Both caves seem to be hollowed in the cliff in the 3rd – 4th century AD – at least inscription inside the western cave, between the door and window tells that it was done by the Great Saint of Jains – Muni Vairadevi for Jain ascetics in this time. Both caves were made approximately at the same time.
Just like the Barabar Caves, Son Bhandar Cave chambers are polished – these are some of the few cave temples in India with this unusual feature. Also, the planning of the caves resembles earlier Mauryan rock-cut sanctuaries and this creates doubt about the age of caves – there is a possibility that they are significantly older.
There are many more brief inscriptions inside and outside the caves from the late 5th – early 6th century, most likely left by different pilgrims.
There was either installed or planned to be installed a figure of Garudasana Visnu – it was found at the front of the cave and is in the museum in Nalanda today. This image seems to be not finished and never installed – possibly hinting at events from the 7th century when caves were taken over for Vaisnava worship.
Ancient enigma of the western cave
It is the western cave that gave the name to the monument: Son Bhandar means “store of gold” and legend about this treasure is linked to the western cave.
The cave – believed to be a guard cave – contains a single rectangular chamber, 10.4 x 5.2 m large. The vaulted ceiling stands on vertical walls, vault rises up to 1.5 m high. This resembles the style of older Mauryan rock-cut sanctuaries. In ancient times most likely there was a roofed verandah in the front of caves.
Walls and doorjambs contain numerous epigraphs. A small image of standing Vishnu is etched on the left side of the doorway – this possibly testifies that caves were taken over for Hindu worship.
Local legend tells that this cave still hides a passage to the treasury of gold – entrance in this passage is well hidden in the cave chamber behind an ancient stone wedge. Some also believe that the passage goes through Vaibhargiri mountain and reaches Saptaparni Caves on the other side of the range.
Some believe that this treasure belongs to Jarasandha, others – that to Bimbisara.
In the case of Bimbisara legend goes that when Ajatashatru confined his father Bimbisara (remnants of this prison are nearby), his mother secretly hid some wealth and later donated it to Tirthankar.
In the wall of the cave there is seen a trace of carving, resembling a doorway, and next to it – an undeciphered inscription in Sankhlipi writing or shell script. It is believed that this inscription is a password – who will read it, will open the door, and enter the passage. This ornate script has been found in India as well as in Java and Borneo and has never been deciphered.
There is also a black mark above or in the upper part of the mysterious doorway – is of left by a cannonball when Brits tried (without success) to break the wall and enter the passage.
Eastern cave is partly ruined – the front part of the cave chamber has fallen.
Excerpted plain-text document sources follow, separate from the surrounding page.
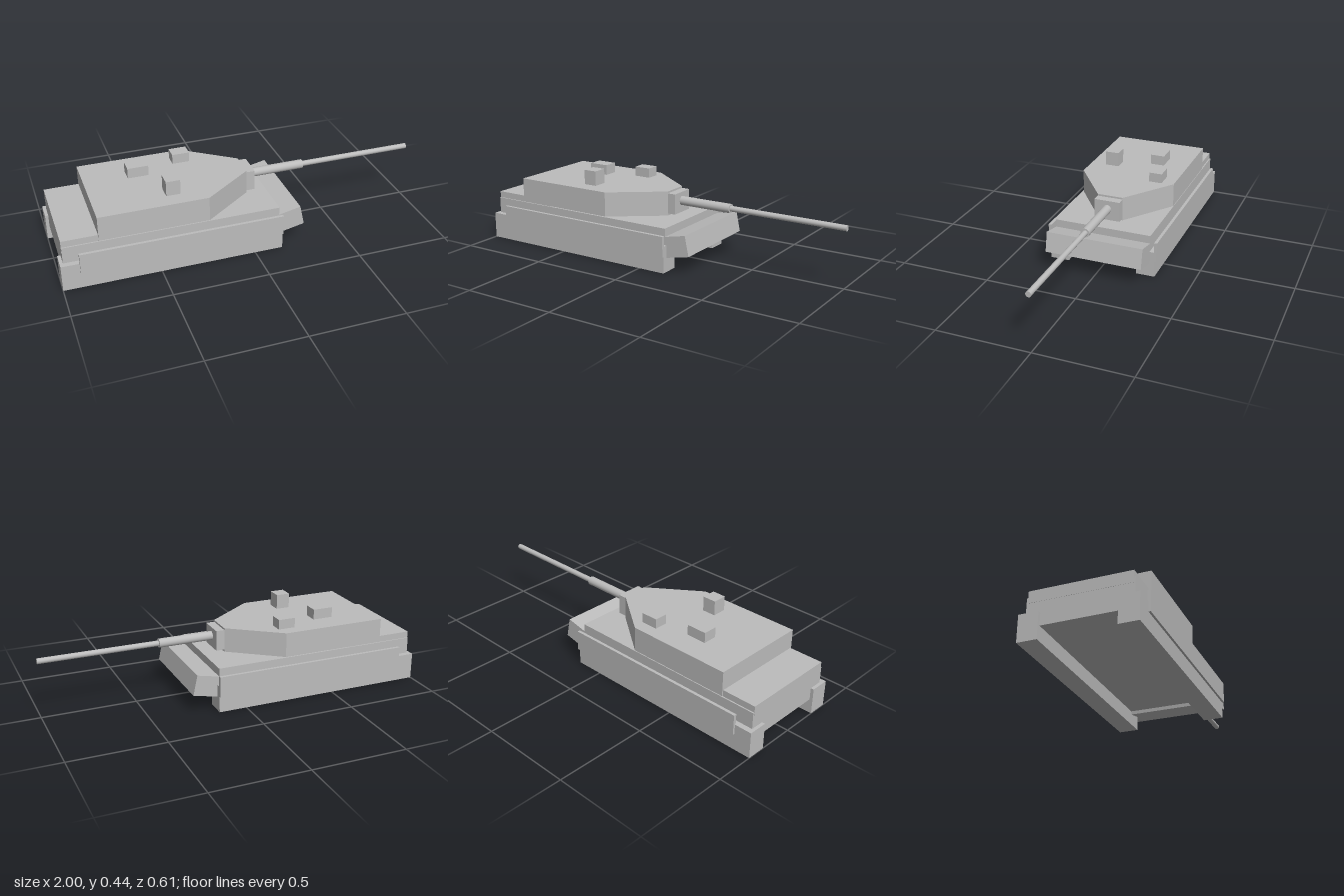
import * as THREE from 'three';

export function createModel() {
  const model = new THREE.Group();
  const grey = new THREE.MeshStandardMaterial({ color: 0xbcbcbc });
  grey.name = 'plainGrey';

  function add(name, geometry) {
    const mesh = new THREE.Mesh(geometry, grey);
    mesh.name = name;
    model.add(mesh);
    return mesh;
  }

  // Box given by its extents along each axis
  function box(name, [x0, x1], [y0, y1], [z0, z1]) {
    const mesh = add(name, new THREE.BoxGeometry(x1 - x0, y1 - y0, z1 - z0));
    mesh.position.set((x0 + x1) / 2, (y0 + y1) / 2, (z0 + z1) / 2);
    return mesh;
  }

  // Cylinder lying along x, centred on the gun axis
  function tube(name, radius, x0, x1) {
    const mesh = add(name, new THREE.CylinderGeometry(radius, radius, x1 - x0, 24));
    mesh.rotation.z = -Math.PI / 2;
    mesh.position.set((x0 + x1) / 2, 0.306, 0);
  }

  // Hull, raised engine deck and tilted nose block
  box('hull', [-0.983, 0.14], [0.075, 0.228], [-0.265, 0.265]);
  box('engineDeck', [-0.984, -0.615], [0.2, 0.262], [-0.258, 0.258]);
  const nose = add('noseBlock', new THREE.BoxGeometry(0.22, 0.109, 0.53));
  nose.position.set(0.162, 0.134, 0);
  nose.rotation.z = THREE.MathUtils.degToRad(12);

  // Tracks and side skirts, mirrored
  for (const [side, s] of [['left', 1], ['right', -1]]) {
    const span = (a, b) => (s > 0 ? [a, b] : [-b, -a]);
    box(side + 'Track', [-1, 0.15], [0, 0.141], span(0.192, 0.294));
    box(side + 'Skirt', [-0.907, 0.151], [0.088, 0.197], span(0.289, 0.305));
  }

  // Turret: plan outline with a tapered front, extruded upwards
  const plan = new THREE.Shape([
    [-0.8, -0.265], [-0.235, -0.265], [0.03, -0.07],
    [0.03, 0.07], [-0.235, 0.265], [-0.8, 0.265],
  ].map(([x, z]) => new THREE.Vector2(x, z)));
  const turret = new THREE.ExtrudeGeometry(plan, { depth: 0.131, bevelEnabled: false });
  turret.rotateX(-Math.PI / 2);
  turret.translate(0, 0.232, 0);
  add('turret', turret);

  // Gun
  box('mantlet', [0.028, 0.075], [0.244, 0.353], [-0.07, 0.07]);
  tube('barrelSleeve', 0.024, 0.07, 0.37);
  tube('barrel', 0.0147, 0.36, 1);

  // Roof boxes
  box('tallSight', [-0.433, -0.359], [0.36, 0.442], [0.103, 0.18]);
  box('rearHatch', [-0.573, -0.463], [0.36, 0.418], [-0.132, -0.055]);
  box('frontSight', [-0.315, -0.223], [0.36, 0.415], [-0.199, -0.128]);

  return model;
}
The upper floor above the cliff made in brick is added later, during the Gupta period, and possibly caused the collapse of the front wall of the cave. Most likely also this cave had verandah in front. The southern wall of this cave contains important early Jain artwork – exquisitely sculpted small reliefs of six Jain Tirthankaras – Padmaprabh, Parsvanath, Mahavira, and others.
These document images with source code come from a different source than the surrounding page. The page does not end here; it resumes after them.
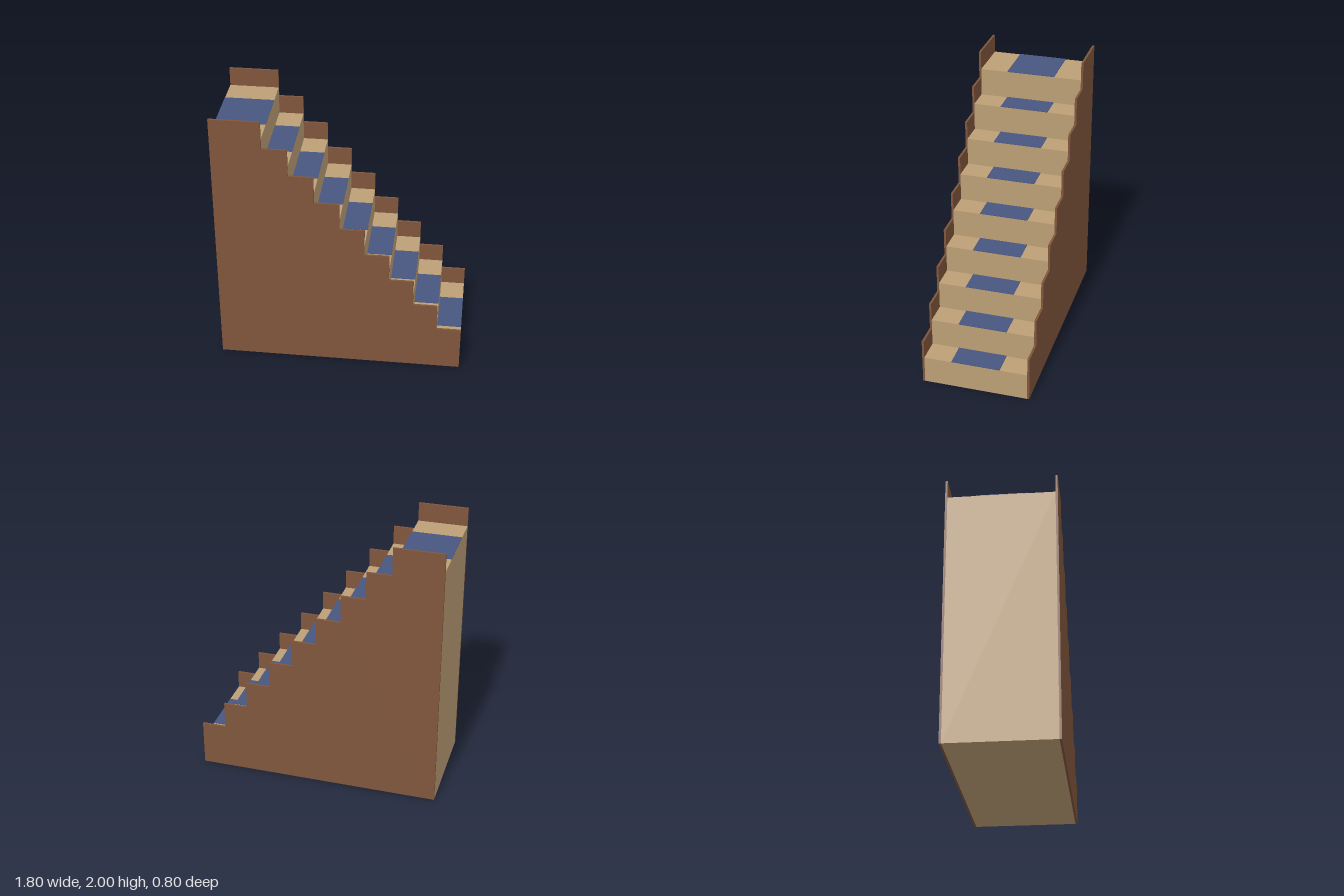
import * as THREE from 'three';

const STEPS = 9, RUN = 0.18, RISE = 0.207, HALF = 0.9;
const INNER = 0.384, WALL = 0.016, LIP = 0.137;

const material = (color) => new THREE.MeshStandardMaterial({ color });

// Stepped outline with every tread raised by `lift`; the top step is a double-depth landing
function stairGeometry(lift, depth) {
  const shape = new THREE.Shape();
  shape.moveTo(-HALF, 0);
  shape.lineTo(HALF, 0);
  for (let i = 0; i < STEPS; i++) {
    const y = (i + 1) * RISE + lift;
    shape.lineTo(HALF - i * RUN, y);
    shape.lineTo(i === STEPS - 1 ? -HALF : HALF - (i + 1) * RUN, y);
  }
  shape.closePath();
  return new THREE.ExtrudeGeometry(shape, { depth, bevelEnabled: false });
}

export function createModel() {
  const model = new THREE.Group();
  model.name = 'staircase';
  const wood = material(0xbc9f76), sideWood = material(0x80563c), cloth = material(0x48567f);

  const add = (name, geometry, mat, x, y, z) => {
    const mesh = new THREE.Mesh(geometry, mat);
    mesh.name = name;
    mesh.position.set(x, y, z);
    model.add(mesh);
  };

  // Solid block of steps
  add('steps', stairGeometry(0, INNER * 2), wood, 0, 0, -INNER);

  // Stepped side panels standing above the treads
  add('frontSidePanel', stairGeometry(LIP, WALL), sideWood, 0, 0, INNER);
  add('backSidePanel', stairGeometry(LIP, WALL), sideWood, 0, 0, -INNER - WALL);

  // Thin carpet strip on each tread
  const thick = 0.004;
  for (let i = 0; i < STEPS; i++) {
    const width = i === STEPS - 1 ? RUN * 2 : RUN;
    add(`carpet${i + 1}`, new THREE.BoxGeometry(width, thick, 0.36), cloth,
      HALF - i * RUN - width / 2, (i + 1) * RISE + thick / 2, 0);
  }
  return model;
}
This relief seems to be added later, sometime after the completion of caves, it shows little congruity with the plan of rock-chamber.
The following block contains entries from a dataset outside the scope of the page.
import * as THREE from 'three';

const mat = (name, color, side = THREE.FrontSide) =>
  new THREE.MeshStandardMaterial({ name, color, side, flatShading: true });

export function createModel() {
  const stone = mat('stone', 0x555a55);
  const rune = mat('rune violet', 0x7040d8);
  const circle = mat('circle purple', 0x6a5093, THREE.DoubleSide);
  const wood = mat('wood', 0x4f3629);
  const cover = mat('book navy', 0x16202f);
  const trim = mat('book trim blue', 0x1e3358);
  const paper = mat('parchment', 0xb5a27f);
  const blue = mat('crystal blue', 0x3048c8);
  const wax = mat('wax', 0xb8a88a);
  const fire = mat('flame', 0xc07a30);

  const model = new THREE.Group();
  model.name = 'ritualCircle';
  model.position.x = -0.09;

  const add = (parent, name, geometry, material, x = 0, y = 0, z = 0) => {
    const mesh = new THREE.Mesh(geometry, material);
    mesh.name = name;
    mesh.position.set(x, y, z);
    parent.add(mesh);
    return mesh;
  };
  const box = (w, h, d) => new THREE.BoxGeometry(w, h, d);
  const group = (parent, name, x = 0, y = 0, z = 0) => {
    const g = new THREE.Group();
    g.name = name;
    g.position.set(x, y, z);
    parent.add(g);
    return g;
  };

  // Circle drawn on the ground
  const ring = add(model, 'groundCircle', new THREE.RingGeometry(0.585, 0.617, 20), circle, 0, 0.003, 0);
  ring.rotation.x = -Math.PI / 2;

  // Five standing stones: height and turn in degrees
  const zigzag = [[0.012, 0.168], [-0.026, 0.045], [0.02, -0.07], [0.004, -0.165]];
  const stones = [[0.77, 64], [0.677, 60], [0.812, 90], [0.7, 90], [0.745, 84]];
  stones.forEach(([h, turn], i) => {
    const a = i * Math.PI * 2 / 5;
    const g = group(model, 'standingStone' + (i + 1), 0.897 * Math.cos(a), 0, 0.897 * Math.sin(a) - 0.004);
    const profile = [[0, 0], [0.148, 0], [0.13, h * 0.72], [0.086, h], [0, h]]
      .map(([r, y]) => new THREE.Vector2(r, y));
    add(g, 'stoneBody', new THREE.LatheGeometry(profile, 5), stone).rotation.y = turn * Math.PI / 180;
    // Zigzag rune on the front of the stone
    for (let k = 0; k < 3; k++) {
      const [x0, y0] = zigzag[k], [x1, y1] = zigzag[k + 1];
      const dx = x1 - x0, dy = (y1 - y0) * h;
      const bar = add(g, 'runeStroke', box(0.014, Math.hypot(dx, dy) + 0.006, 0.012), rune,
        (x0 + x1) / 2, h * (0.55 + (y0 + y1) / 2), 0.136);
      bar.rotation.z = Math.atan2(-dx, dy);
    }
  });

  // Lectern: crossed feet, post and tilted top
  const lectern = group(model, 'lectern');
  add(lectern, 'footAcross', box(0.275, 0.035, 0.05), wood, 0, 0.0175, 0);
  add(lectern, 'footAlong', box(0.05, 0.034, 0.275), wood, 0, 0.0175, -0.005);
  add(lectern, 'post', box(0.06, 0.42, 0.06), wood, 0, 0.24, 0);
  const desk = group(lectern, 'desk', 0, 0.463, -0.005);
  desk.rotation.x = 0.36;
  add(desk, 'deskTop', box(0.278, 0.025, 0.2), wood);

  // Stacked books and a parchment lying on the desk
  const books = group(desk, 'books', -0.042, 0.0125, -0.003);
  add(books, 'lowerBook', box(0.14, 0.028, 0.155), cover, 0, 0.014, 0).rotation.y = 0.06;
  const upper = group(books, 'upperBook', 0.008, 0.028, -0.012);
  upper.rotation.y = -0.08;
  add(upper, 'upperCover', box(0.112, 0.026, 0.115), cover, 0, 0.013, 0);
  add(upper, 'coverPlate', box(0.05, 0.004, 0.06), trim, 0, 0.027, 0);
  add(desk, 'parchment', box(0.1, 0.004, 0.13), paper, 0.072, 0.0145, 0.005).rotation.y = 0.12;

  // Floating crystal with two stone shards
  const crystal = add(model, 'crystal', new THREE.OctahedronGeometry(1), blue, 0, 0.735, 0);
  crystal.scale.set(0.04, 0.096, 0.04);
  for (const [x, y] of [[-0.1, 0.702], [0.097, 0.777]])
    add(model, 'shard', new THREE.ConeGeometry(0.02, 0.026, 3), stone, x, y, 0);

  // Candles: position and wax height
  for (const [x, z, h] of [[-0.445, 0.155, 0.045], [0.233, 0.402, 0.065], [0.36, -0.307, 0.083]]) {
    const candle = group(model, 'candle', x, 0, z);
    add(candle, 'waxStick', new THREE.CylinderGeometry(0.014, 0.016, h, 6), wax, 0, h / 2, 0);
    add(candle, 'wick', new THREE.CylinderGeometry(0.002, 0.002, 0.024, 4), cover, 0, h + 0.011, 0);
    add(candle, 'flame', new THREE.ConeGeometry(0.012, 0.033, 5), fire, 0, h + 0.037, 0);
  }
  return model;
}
- Travel to Rajgir, Nalanda and Bodhgaya-Part 2. Domainofsonali’s blog – last accessed in 27.03.2010.
- Images of Son Bhandar, Shunya, Rajgir – last accessed in 27.03.2010.
- The Art of Eastern India, 300 – 800. Frederick M. Asher, Minneapolis, 1980.
- Rājagriha: an early historic site in East India. Dilip K. Chakrabarti. Taylor& Francis, 1976
Jainism originated in India around 840 BC and is well-known as a religion heralding respect and compassion to all living beings of the world and promoting non-violence and constant spiritual development.
Jain temples belong to the most ornate and impressive buildings in the world. In their construction, there are used stones with intricate, refined carvings.
India is the seventh-largest country in the world by area, and, naturally, such a large area contains a huge amount of exciting attractions…
Wondermondo considers that India is the second richest center of architectural heritage in the world after Europe and maybe no single country in the world can match it in this respect.
Since ancient times human talents and skills have been expressed in religious architecture and arts, and traditions and rituals have evolved around pilgrimage sites. Religious buildings represent a major part of the highest achievements in architecture and crafts.
The stories in this collection are in general set in India, Southeast Asia, and Indonesia, places to which the author traveled while living and teaching in Japan, a country which is situated in such a way so that it provides a gateway to other countries in the Far East.
This is a reproduction of a book published before 1923.
We believe this work is culturally important, and despite the imperfections, have elected to bring it back into print as part of our continuing commitment to the preservation of printed works worldwide.